- [Exercise prompt]
When you return the lines below, go from the first through the line with "for part, z, r, ry", keep them exact, and leave out every picture.

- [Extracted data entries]

..........

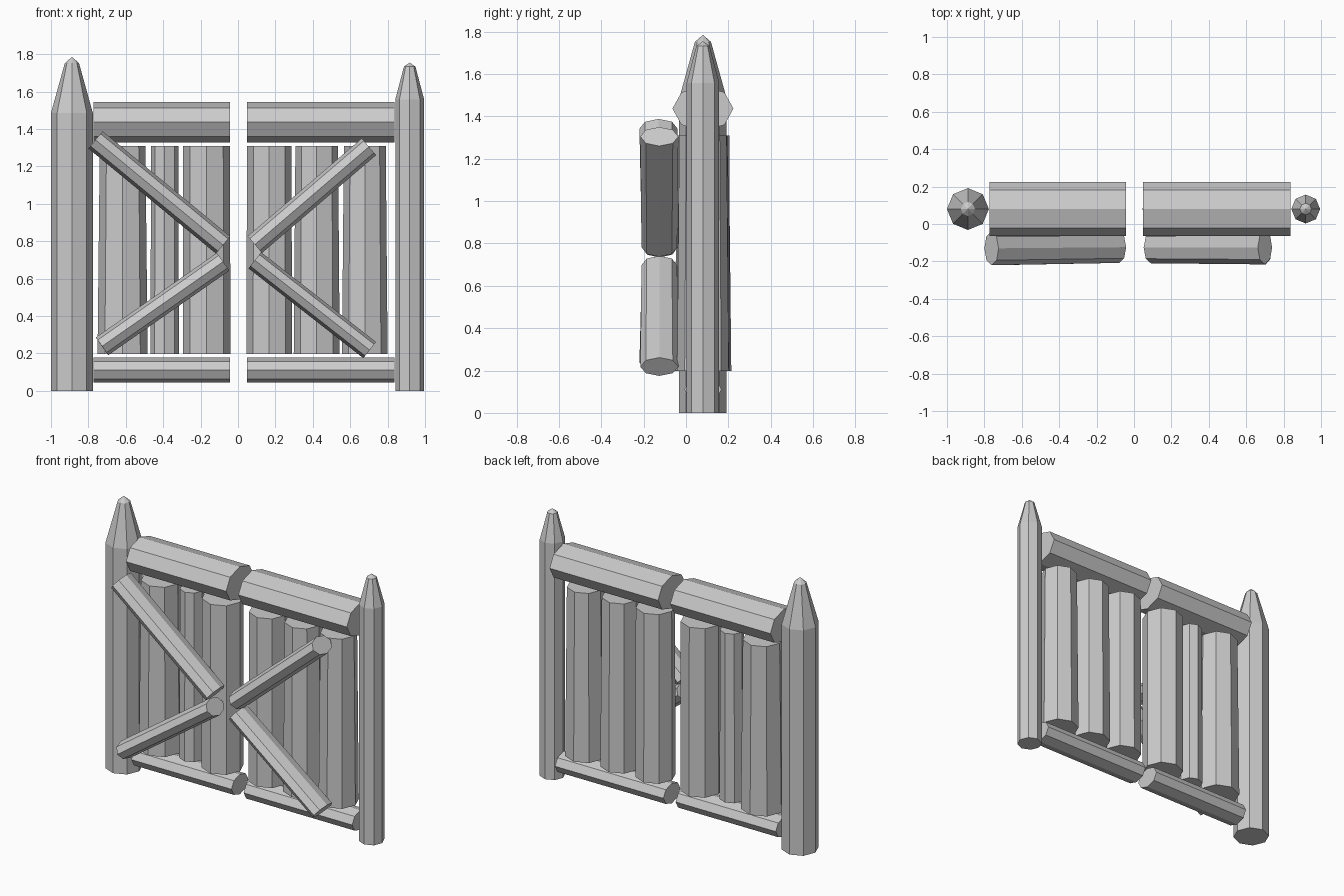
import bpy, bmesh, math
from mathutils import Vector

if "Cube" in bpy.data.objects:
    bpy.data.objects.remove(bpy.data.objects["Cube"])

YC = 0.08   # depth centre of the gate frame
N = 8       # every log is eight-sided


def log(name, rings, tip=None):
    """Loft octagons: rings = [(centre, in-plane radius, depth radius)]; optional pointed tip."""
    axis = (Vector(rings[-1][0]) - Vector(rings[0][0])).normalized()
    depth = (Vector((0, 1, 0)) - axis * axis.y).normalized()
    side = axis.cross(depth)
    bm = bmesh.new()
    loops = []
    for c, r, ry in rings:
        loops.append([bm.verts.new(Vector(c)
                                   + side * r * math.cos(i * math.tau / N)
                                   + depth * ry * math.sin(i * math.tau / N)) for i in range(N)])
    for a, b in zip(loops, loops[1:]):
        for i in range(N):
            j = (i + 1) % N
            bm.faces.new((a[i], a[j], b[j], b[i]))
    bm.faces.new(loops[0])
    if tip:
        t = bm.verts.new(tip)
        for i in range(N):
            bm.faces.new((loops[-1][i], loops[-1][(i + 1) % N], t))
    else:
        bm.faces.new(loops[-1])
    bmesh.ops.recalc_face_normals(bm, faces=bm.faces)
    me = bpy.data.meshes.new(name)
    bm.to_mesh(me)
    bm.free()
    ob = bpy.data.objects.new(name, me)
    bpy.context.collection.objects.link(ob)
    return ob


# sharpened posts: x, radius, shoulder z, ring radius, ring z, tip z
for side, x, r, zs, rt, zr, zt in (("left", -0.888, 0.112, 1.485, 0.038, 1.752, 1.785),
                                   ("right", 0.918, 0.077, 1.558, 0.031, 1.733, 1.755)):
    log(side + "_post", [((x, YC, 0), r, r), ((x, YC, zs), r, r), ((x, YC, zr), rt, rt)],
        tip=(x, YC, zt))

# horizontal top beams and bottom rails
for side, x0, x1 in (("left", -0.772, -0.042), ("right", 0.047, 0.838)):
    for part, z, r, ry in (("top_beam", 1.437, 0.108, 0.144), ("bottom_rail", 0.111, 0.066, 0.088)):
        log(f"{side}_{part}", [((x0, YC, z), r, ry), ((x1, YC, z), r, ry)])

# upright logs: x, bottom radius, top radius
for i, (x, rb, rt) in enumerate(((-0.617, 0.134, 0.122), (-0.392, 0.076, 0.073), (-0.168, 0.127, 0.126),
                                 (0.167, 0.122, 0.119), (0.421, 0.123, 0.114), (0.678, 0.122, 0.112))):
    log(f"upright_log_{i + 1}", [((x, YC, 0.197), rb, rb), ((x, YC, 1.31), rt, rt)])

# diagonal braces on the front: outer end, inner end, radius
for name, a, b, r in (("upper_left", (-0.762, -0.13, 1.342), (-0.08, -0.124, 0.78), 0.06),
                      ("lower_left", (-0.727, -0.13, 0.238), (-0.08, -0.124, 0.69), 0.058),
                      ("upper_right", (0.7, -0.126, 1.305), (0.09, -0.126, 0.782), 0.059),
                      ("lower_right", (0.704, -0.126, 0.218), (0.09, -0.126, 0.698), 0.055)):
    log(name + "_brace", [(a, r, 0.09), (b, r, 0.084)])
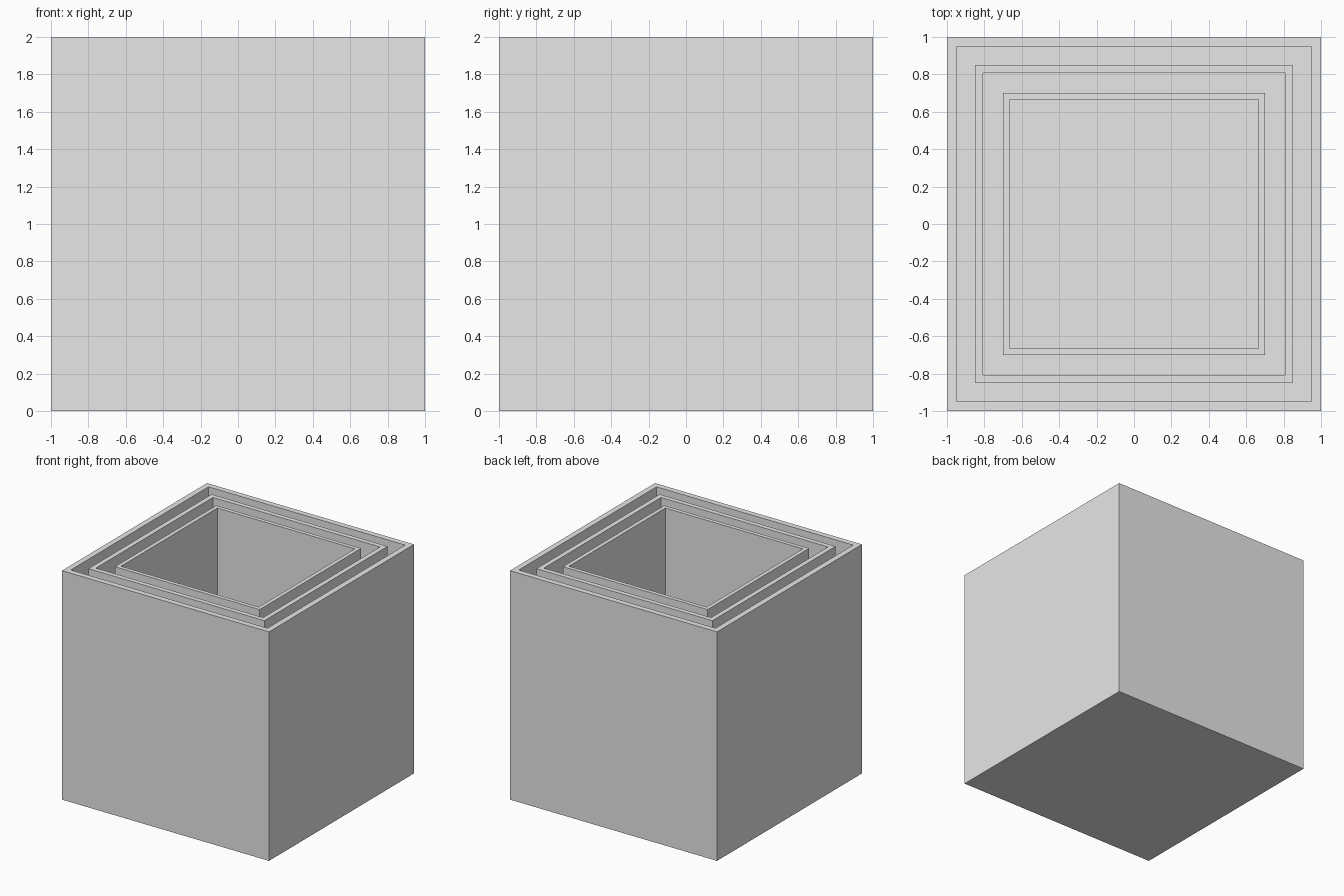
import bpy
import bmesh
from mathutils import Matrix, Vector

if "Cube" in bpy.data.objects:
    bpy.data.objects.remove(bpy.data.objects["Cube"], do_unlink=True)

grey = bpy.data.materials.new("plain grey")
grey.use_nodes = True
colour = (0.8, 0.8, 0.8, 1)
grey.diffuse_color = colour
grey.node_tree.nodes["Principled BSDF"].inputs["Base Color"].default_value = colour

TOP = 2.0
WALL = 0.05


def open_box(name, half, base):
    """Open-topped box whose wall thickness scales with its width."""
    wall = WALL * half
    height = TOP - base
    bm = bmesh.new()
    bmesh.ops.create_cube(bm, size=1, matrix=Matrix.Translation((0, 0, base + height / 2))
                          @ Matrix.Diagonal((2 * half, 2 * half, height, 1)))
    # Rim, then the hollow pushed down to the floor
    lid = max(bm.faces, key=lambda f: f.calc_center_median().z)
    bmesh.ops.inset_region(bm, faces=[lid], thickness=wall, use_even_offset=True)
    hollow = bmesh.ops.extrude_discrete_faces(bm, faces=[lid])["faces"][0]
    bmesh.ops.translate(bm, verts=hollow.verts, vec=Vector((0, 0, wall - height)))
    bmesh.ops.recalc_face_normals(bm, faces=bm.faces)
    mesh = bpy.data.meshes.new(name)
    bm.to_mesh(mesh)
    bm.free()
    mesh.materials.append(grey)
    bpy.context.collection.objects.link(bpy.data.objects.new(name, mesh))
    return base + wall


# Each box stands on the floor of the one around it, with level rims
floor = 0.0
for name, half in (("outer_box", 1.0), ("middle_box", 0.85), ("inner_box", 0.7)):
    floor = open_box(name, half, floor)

..........

- [Reply to the task]
import bpy, bmesh, math
from mathutils import Vector

if "Cube" in bpy.data.objects:
    bpy.data.objects.remove(bpy.data.objects["Cube"])

YC = 0.08   # depth centre of the gate frame
N = 8       # every log is eight-sided


def log(name, rings, tip=None):
    """Loft octagons: rings = [(centre, in-plane radius, depth radius)]; optional pointed tip."""
    axis = (Vector(rings[-1][0]) - Vector(rings[0][0])).normalized()
    depth = (Vector((0, 1, 0)) - axis * axis.y).normalized()
    side = axis.cross(depth)
    bm = bmesh.new()
    loops = []
    for c, r, ry in rings:
        loops.append([bm.verts.new(Vector(c)
                                   + side * r * math.cos(i * math.tau / N)
                                   + depth * ry * math.sin(i * math.tau / N)) for i in range(N)])
    for a, b in zip(loops, loops[1:]):
        for i in range(N):
            j = (i + 1) % N
            bm.faces.new((a[i], a[j], b[j], b[i]))
    bm.faces.new(loops[0])
    if tip:
        t = bm.verts.new(tip)
        for i in range(N):
            bm.faces.new((loops[-1][i], loops[-1][(i + 1) % N], t))
    else:
        bm.faces.new(loops[-1])
    bmesh.ops.recalc_face_normals(bm, faces=bm.faces)
    me = bpy.data.meshes.new(name)
    bm.to_mesh(me)
    bm.free()
    ob = bpy.data.objects.new(name, me)
    bpy.context.collection.objects.link(ob)
    return ob


# sharpened posts: x, radius, shoulder z, ring radius, ring z, tip z
for side, x, r, zs, rt, zr, zt in (("left", -0.888, 0.112, 1.485, 0.038, 1.752, 1.785),
                                   ("right", 0.918, 0.077, 1.558, 0.031, 1.733, 1.755)):
    log(side + "_post", [((x, YC, 0), r, r), ((x, YC, zs), r, r), ((x, YC, zr), rt, rt)],
        tip=(x, YC, zt))

# horizontal top beams and bottom rails
for side, x0, x1 in (("left", -0.772, -0.042), ("right", 0.047, 0.838)):
    for part, z, r, ry in (("top_beam", 1.437, 0.108, 0.144), ("bottom_rail", 0.111, 0.066, 0.088)):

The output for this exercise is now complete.